**Required work**: Below are records; copy every line in them that holds the word "plateau".

**Data for analysis**:
#####

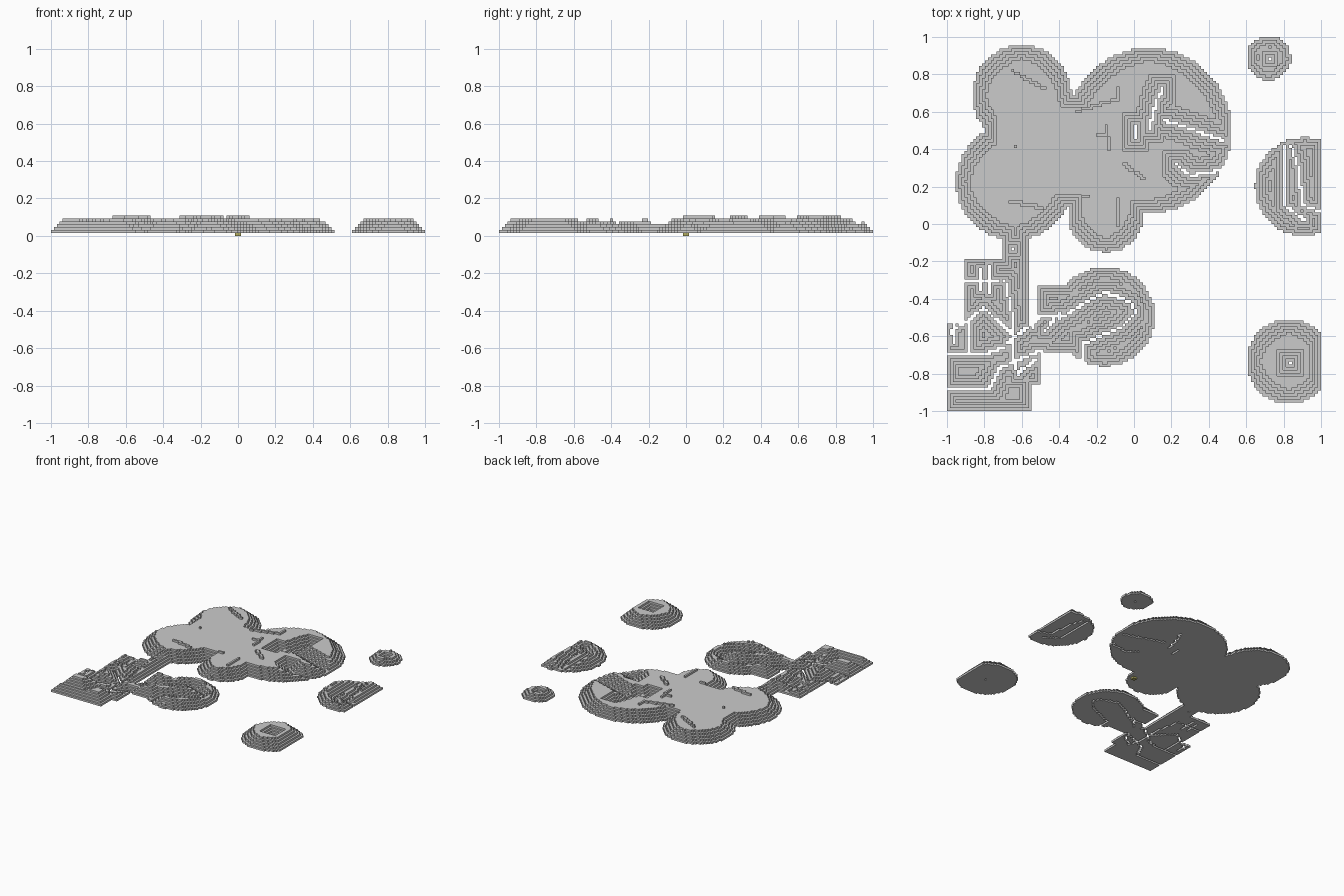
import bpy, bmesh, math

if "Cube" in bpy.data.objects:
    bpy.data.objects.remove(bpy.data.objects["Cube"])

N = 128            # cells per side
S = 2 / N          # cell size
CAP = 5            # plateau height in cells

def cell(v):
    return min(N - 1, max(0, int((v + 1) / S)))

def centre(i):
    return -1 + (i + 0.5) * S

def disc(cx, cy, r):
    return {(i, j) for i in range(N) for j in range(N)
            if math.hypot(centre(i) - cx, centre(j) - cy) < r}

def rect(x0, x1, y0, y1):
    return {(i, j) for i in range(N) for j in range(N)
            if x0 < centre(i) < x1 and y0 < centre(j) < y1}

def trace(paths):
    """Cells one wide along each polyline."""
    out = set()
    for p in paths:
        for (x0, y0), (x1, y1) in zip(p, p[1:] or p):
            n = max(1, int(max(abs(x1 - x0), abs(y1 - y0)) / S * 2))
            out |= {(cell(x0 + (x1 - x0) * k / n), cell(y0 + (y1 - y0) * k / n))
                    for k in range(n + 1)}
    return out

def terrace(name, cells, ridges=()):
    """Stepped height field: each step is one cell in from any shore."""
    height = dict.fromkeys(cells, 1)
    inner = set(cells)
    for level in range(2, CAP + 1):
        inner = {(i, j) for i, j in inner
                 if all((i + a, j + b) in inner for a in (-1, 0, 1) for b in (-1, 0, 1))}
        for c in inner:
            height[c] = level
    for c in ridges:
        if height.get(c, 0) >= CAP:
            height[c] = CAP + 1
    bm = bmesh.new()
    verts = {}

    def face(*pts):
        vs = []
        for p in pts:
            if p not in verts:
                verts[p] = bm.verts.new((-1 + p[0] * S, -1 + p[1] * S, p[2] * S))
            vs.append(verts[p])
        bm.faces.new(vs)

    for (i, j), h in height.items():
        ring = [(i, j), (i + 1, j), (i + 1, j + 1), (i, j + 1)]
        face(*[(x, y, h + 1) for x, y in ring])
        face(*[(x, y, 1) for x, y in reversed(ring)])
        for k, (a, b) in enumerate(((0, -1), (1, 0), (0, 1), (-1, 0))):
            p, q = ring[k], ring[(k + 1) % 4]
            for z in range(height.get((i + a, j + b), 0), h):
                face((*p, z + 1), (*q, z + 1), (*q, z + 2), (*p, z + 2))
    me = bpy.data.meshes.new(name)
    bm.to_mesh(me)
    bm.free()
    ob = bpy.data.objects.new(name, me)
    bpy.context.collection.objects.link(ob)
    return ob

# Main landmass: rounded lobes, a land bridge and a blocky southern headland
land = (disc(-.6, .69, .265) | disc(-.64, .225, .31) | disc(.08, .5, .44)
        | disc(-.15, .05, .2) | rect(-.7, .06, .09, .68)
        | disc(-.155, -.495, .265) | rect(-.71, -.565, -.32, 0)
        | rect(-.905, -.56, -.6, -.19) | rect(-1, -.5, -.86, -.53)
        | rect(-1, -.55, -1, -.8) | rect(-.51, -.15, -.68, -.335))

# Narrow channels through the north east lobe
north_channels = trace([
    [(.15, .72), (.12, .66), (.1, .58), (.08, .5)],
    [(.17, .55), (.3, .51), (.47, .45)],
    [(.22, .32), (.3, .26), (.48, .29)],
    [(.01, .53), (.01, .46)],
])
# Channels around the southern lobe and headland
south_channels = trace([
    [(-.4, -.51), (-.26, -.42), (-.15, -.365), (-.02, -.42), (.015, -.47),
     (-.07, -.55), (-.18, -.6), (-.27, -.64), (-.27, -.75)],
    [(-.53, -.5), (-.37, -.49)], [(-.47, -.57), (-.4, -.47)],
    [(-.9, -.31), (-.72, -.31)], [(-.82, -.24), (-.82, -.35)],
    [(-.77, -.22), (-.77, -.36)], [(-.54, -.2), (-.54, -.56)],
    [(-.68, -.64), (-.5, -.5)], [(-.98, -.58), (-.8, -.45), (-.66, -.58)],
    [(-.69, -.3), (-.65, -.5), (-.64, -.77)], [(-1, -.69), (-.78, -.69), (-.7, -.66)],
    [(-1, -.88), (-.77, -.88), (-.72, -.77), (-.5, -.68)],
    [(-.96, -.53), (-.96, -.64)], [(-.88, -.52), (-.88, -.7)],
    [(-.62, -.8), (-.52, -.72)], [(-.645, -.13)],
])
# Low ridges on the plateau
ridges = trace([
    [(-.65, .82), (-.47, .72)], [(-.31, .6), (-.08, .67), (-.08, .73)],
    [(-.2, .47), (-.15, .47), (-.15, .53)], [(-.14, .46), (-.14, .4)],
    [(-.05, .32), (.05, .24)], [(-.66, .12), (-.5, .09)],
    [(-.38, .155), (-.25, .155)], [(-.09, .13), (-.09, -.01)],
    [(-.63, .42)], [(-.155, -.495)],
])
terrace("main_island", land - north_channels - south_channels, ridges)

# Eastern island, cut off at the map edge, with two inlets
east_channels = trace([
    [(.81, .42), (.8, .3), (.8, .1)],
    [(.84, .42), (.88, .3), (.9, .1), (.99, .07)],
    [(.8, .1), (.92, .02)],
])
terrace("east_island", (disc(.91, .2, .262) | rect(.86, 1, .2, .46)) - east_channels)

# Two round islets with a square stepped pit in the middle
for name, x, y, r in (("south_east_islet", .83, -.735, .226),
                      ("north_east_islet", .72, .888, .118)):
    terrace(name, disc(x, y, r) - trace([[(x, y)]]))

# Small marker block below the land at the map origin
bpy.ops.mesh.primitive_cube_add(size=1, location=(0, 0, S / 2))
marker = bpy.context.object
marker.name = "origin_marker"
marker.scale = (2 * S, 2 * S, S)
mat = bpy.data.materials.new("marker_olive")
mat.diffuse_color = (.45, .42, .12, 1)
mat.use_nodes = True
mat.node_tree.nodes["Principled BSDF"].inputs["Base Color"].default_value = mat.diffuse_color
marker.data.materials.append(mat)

#####

**Exercise solution**:
CAP = 5            # plateau height in cells
# Low ridges on the plateau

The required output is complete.